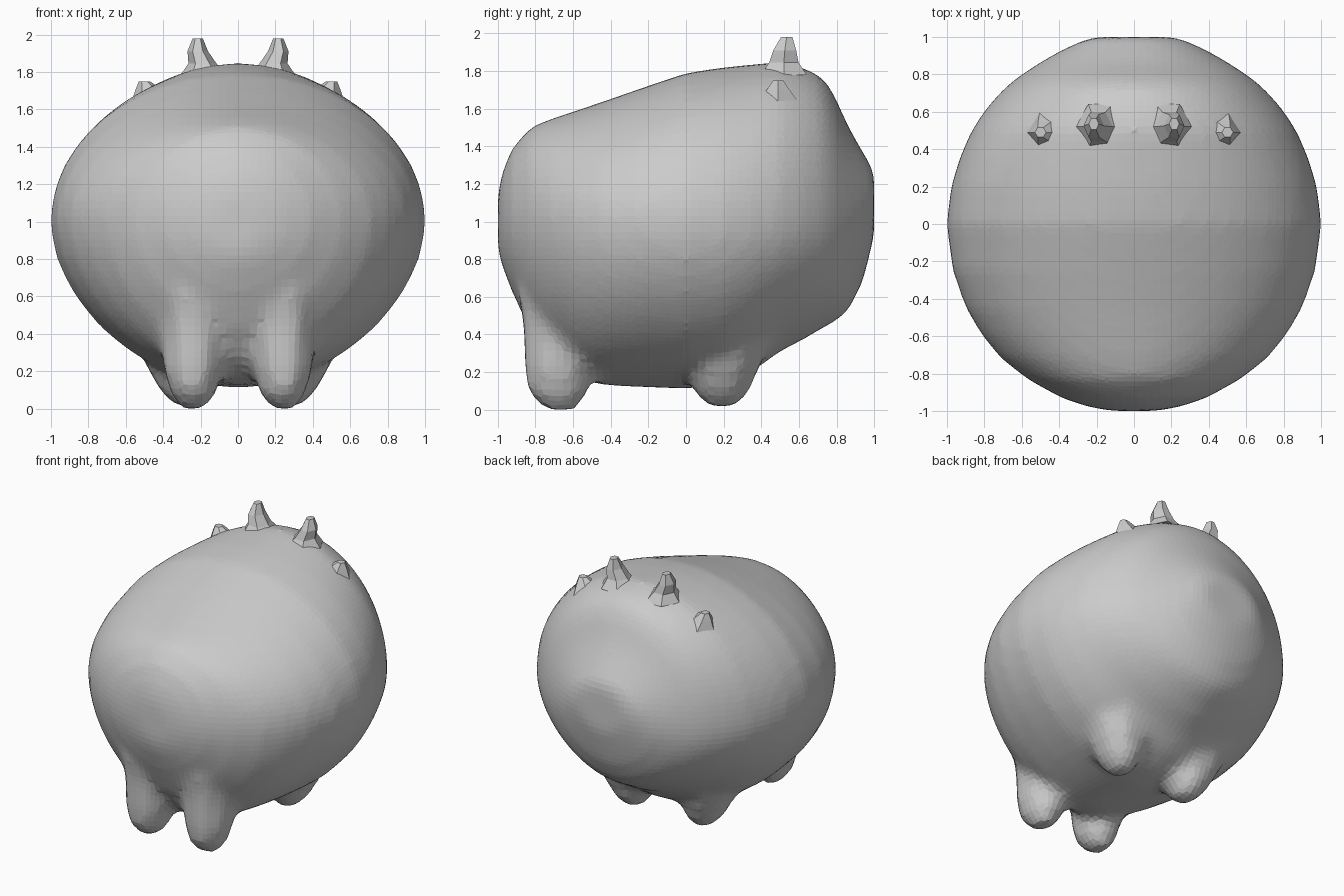
import bpy, bmesh
from math import cos, sin, pi, copysign


def power(v, e):
    return copysign(abs(v) ** e, v)


def loft(bm, rings):
    """Skin a list of closed point rings and cap both ends."""
    rows = [[bm.verts.new(p) for p in ring] for ring in rings]
    n = len(rows[0])
    for a, b in zip(rows, rows[1:]):
        for i in range(n):
            j = (i + 1) % n
            bm.faces.new((a[i], a[j], b[j], b[i]))
    bm.faces.new(rows[0])
    bm.faces.new(rows[-1])


def tube(bm, stations, side, n, turn=0.0):
    """Horizontal rings (x, y, z, rx, ry), mirrored by side."""
    loft(bm, [[(side * (x + rx * cos(2 * pi * i / n + turn)), y + ry * sin(2 * pi * i / n + turn), z)
               for i in range(n)] for x, y, z, rx, ry in stations])


def finish(bm, name):
    bmesh.ops.recalc_face_normals(bm, faces=bm.faces)
    me = bpy.data.meshes.new(name)
    bm.to_mesh(me)
    bm.free()
    ob = bpy.data.objects.new(name, me)
    bpy.context.collection.objects.link(ob)
    return ob


# Body sections along y: y, half width, top, middle, bottom
sections = [
    (-1.00, 0.12, 1.15, 1.00, 0.84), (-0.98, 0.24, 1.25, 1.00, 0.77),
    (-0.93, 0.39, 1.38, 1.00, 0.64), (-0.83, 0.57, 1.50, 1.00, 0.42),
    (-0.72, 0.71, 1.545, 1.00, 0.27), (-0.60, 0.81, 1.585, 1.00, 0.17),
    (-0.45, 0.90, 1.635, 1.00, 0.13), (-0.25, 0.97, 1.705, 1.00, 0.12),
    (0.00, 1.005, 1.79, 1.00, 0.11), (0.20, 0.98, 1.82, 1.00, 0.13),
    (0.35, 0.935, 1.835, 1.00, 0.20), (0.50, 0.87, 1.85, 1.00, 0.31),
    (0.62, 0.79, 1.82, 1.00, 0.37), (0.72, 0.70, 1.77, 1.00, 0.43),
    (0.78, 0.63, 1.69, 1.00, 0.46), (0.86, 0.51, 1.51, 1.00, 0.52),
    (0.94, 0.37, 1.37, 1.02, 0.68), (1.00, 0.23, 1.27, 1.10, 0.92),
]
N = 48
rings = []
for y, w, top, mid, bot in sections:
    ring = []
    for i in range(N):
        c, s = cos(2 * pi * i / N), sin(2 * pi * i / N)
        e = 1.0 if s >= 0 else 1.1
        h = top - mid if s >= 0 else mid - bot
        ring.append((w * power(c, e), y, mid + h * power(s, e)))
    rings.append(ring)
bm = bmesh.new()
loft(bm, rings)

# Stubby legs, blended into the body by the remesh
front_leg = [(0.24, -0.67, 0.00, 0.07, 0.09), (0.24, -0.68, 0.08, 0.13, 0.165),
             (0.24, -0.68, 0.22, 0.17, 0.19), (0.24, -0.63, 0.42, 0.19, 0.25),
             (0.23, -0.62, 0.62, 0.22, 0.29), (0.20, -0.60, 0.80, 0.20, 0.28)]
back_leg = [(0.28, 0.19, 0.01, 0.06, 0.08), (0.29, 0.19, 0.09, 0.13, 0.155),
            (0.31, 0.20, 0.22, 0.19, 0.20), (0.33, 0.22, 0.40, 0.24, 0.26)]
for side in (-1, 1):
    tube(bm, front_leg, side, 8, pi / 8)
    tube(bm, back_leg, side, 8, pi / 8)
body = finish(bm, "body_with_legs")
rem = body.modifiers.new("blend", 'REMESH')
rem.mode = 'VOXEL'
rem.voxel_size = 0.042
smooth = body.modifiers.new("soften", 'SMOOTH')
smooth.factor = 0.5
smooth.iterations = 7

# Low-poly horns on top of the head and small ears beside them
horn = [(0.18, 0.52, 1.78, 0.13, 0.14), (0.19, 0.52, 1.845, 0.075, 0.09),
        (0.215, 0.525, 1.91, 0.055, 0.07), (0.215, 0.535, 1.98, 0.027, 0.035)]
ear = [(0.44, 0.49, 1.64, 0.13, 0.12), (0.475, 0.49, 1.70, 0.075, 0.07),
       (0.50, 0.49, 1.75, 0.03, 0.03)]
for side, label in ((-1, "left"), (1, "right")):
    for name, stations in (("horn", horn), ("ear", ear)):
        bm = bmesh.new()
        tube(bm, stations, side, 6)
        finish(bm, label + "_" + name)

**Your assignment:** Leave the pictures out and print every record exactly.

**Response below:**
import bpy, bmesh
from math import cos, sin, pi, copysign


def power(v, e):
    return copysign(abs(v) ** e, v)


def loft(bm, rings):
    """Skin a list of closed point rings and cap both ends."""
    rows = [[bm.verts.new(p) for p in ring] for ring in rings]
    n = len(rows[0])
    for a, b in zip(rows, rows[1:]):
        for i in range(n):
            j = (i + 1) % n
            bm.faces.new((a[i], a[j], b[j], b[i]))
    bm.faces.new(rows[0])
    bm.faces.new(rows[-1])


def tube(bm, stations, side, n, turn=0.0):
    """Horizontal rings (x, y, z, rx, ry), mirrored by side."""
    loft(bm, [[(side * (x + rx * cos(2 * pi * i / n + turn)), y + ry * sin(2 * pi * i / n + turn), z)
               for i in range(n)] for x, y, z, rx, ry in stations])


def finish(bm, name):
    bmesh.ops.recalc_face_normals(bm, faces=bm.faces)
    me = bpy.data.meshes.new(name)
    bm.to_mesh(me)
    bm.free()
    ob = bpy.data.objects.new(name, me)
    bpy.context.collection.objects.link(ob)
    return ob


# Body sections along y: y, half width, top, middle, bottom
sections = [
    (-1.00, 0.12, 1.15, 1.00, 0.84), (-0.98, 0.24, 1.25, 1.00, 0.77),
    (-0.93, 0.39, 1.38, 1.00, 0.64), (-0.83, 0.57, 1.50, 1.00, 0.42),
    (-0.72, 0.71, 1.545, 1.00, 0.27), (-0.60, 0.81, 1.585, 1.00, 0.17),
    (-0.45, 0.90, 1.635, 1.00, 0.13), (-0.25, 0.97, 1.705, 1.00, 0.12),
    (0.00, 1.005, 1.79, 1.00, 0.11), (0.20, 0.98, 1.82, 1.00, 0.13),
    (0.35, 0.935, 1.835, 1.00, 0.20), (0.50, 0.87, 1.85, 1.00, 0.31),
    (0.62, 0.79, 1.82, 1.00, 0.37), (0.72, 0.70, 1.77, 1.00, 0.43),
    (0.78, 0.63, 1.69, 1.00, 0.46), (0.86, 0.51, 1.51, 1.00, 0.52),
    (0.94, 0.37, 1.37, 1.02, 0.68), (1.00, 0.23, 1.27, 1.10, 0.92),
]
N = 48
rings = []
for y, w, top, mid, bot in sections:
    ring = []
    for i in range(N):
        c, s = cos(2 * pi * i / N), sin(2 * pi * i / N)
        e = 1.0 if s >= 0 else 1.1
        h = top - mid if s >= 0 else mid - bot
        ring.append((w * power(c, e), y, mid + h * power(s, e)))
    rings.append(ring)
bm = bmesh.new()
loft(bm, rings)

# Stubby legs, blended into the body by the remesh
front_leg = [(0.24, -0.67, 0.00, 0.07, 0.09), (0.24, -0.68, 0.08, 0.13, 0.165),
             (0.24, -0.68, 0.22, 0.17, 0.19), (0.24, -0.63, 0.42, 0.19, 0.25),
             (0.23, -0.62, 0.62, 0.22, 0.29), (0.20, -0.60, 0.80, 0.20, 0.28)]
back_leg = [(0.28, 0.19, 0.01, 0.06, 0.08), (0.29, 0.19, 0.09, 0.13, 0.155),
            (0.31, 0.20, 0.22, 0.19, 0.20), (0.33, 0.22, 0.40, 0.24, 0.26)]
for side in (-1, 1):
    tube(bm, front_leg, side, 8, pi / 8)
    tube(bm, back_leg, side, 8, pi / 8)
body = finish(bm, "body_with_legs")
rem = body.modifiers.new("blend", 'REMESH')
rem.mode = 'VOXEL'
rem.voxel_size = 0.042
smooth = body.modifiers.new("soften", 'SMOOTH')
smooth.factor = 0.5
smooth.iterations = 7

# Low-poly horns on top of the head and small ears beside them
horn = [(0.18, 0.52, 1.78, 0.13, 0.14), (0.19, 0.52, 1.845, 0.075, 0.09),
        (0.215, 0.525, 1.91, 0.055, 0.07), (0.215, 0.535, 1.98, 0.027, 0.035)]
ear = [(0.44, 0.49, 1.64, 0.13, 0.12), (0.475, 0.49, 1.70, 0.075, 0.07),
       (0.50, 0.49, 1.75, 0.03, 0.03)]
for side, label in ((-1, "left"), (1, "right")):
    for name, stations in (("horn", horn), ("ear", ear)):
        bm = bmesh.new()
        tube(bm, stations, side, 6)
        finish(bm, label + "_" + name)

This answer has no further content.